It all came together nicely, and during the show the 10 foot long dump truck even had smoke coming out of the exhaust pipes, thanks to a smoke machine Pastor Bill had hidden in the box of the truck!  I hope you enjoy the pictures, and would love to hear your thoughts!  Have you created something out of styrofoam?

 

painted metal spoons, Denny Martindale

Painted Spoons and my Etsy shop

It has been a busy fall thus far, with two art festivals in the books and another one this Saturday in Lynnville, TN and a commission for a pet portrait as well.  My booth at these shows not only has examples of my pet portraits, but also greeting cards featuring my artwork and photography, fine art giclee prints of my work, and some of the metal items I have painted on.  I also revamped my Etsy site with these items for purchase as well, and you can visit it by clicking here.  One of the items I have enjoyed as of late is painting on old metal spoons that I pick up at flea markets and yard sales.  They make a wonderful ornament and/or gift.

Hand painted metal spoons, Denny Martindale
Spoons cleaned and ready for paint

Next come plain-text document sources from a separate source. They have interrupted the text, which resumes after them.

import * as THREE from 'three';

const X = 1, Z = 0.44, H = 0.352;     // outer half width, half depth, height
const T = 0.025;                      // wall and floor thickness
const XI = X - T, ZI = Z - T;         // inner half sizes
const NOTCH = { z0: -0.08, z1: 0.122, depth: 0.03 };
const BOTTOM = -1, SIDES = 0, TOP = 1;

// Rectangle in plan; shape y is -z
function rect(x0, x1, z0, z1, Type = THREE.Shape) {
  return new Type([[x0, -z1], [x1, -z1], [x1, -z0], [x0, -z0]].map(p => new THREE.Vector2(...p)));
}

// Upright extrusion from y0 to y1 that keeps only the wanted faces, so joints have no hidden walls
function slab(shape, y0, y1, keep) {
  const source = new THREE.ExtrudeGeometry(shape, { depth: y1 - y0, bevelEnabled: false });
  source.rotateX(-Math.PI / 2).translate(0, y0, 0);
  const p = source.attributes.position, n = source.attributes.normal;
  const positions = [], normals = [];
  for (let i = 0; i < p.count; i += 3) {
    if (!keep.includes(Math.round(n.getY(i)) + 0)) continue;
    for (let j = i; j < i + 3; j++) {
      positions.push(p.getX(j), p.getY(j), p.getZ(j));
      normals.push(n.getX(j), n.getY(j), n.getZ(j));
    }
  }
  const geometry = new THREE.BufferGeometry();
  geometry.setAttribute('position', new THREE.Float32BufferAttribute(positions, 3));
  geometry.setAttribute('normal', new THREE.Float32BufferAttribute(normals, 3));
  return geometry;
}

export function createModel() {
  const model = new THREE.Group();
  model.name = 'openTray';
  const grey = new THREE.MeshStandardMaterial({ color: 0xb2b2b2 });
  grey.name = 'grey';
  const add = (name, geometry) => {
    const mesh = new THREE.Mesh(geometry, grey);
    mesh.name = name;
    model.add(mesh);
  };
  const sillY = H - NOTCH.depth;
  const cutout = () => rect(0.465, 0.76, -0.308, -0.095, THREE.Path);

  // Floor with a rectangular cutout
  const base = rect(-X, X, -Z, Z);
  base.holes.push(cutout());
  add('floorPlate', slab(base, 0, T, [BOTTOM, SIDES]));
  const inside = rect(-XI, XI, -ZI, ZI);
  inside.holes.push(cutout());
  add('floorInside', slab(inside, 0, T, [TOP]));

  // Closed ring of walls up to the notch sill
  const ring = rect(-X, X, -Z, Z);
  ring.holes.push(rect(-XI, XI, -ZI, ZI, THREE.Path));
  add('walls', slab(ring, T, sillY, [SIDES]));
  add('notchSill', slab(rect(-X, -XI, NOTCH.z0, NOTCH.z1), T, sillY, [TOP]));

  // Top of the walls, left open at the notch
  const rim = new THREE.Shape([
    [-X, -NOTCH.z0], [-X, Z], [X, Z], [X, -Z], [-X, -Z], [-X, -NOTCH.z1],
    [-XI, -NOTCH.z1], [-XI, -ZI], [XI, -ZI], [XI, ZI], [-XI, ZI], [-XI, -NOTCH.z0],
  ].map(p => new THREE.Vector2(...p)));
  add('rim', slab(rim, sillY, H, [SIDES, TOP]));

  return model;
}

The spoons are usually silver plate or stainless, often times having a dent or some mark or defect and are not in complete sets.  I do a vinegar wash on them to break surface tension and remove oils, then apply a bonding primer then paint with latex house paint and seal with spar urethane.

painted metal spoons, Denny Martindale
Spoons on display tree
painted metal spoon, Denny Martindale
‘Bay at Pasture’ spoon
painted metal spoon, Denny Martindale
Closeup of ‘Sunset Cruise’ spoon

I hope you are doing well and would love to hear from you.  Also, please keep Paris and the world in your prayers.  God bless!

Elk at Sunset on a Metal Tub

I purchased this large galvanized tub a couple of years ago, and wanted to paint something special on it.  I would look at it occasionally, trying to figure out what I wanted to do.  As I was working on another project, it finally appeared in my head:  the image of an elk at sunset.

I set to work painting the background, and the only thing I actually drew out with charcoal were the animals themselves.  I am quite pleased with the results, and would love to hear your thoughts on this!

Elk, sunset, latex house paint
Elk at sunset, latex house paint
Elk, sunset, latex house paint
Side 2 of elk at sunset on metal tub

Thanks for visiting!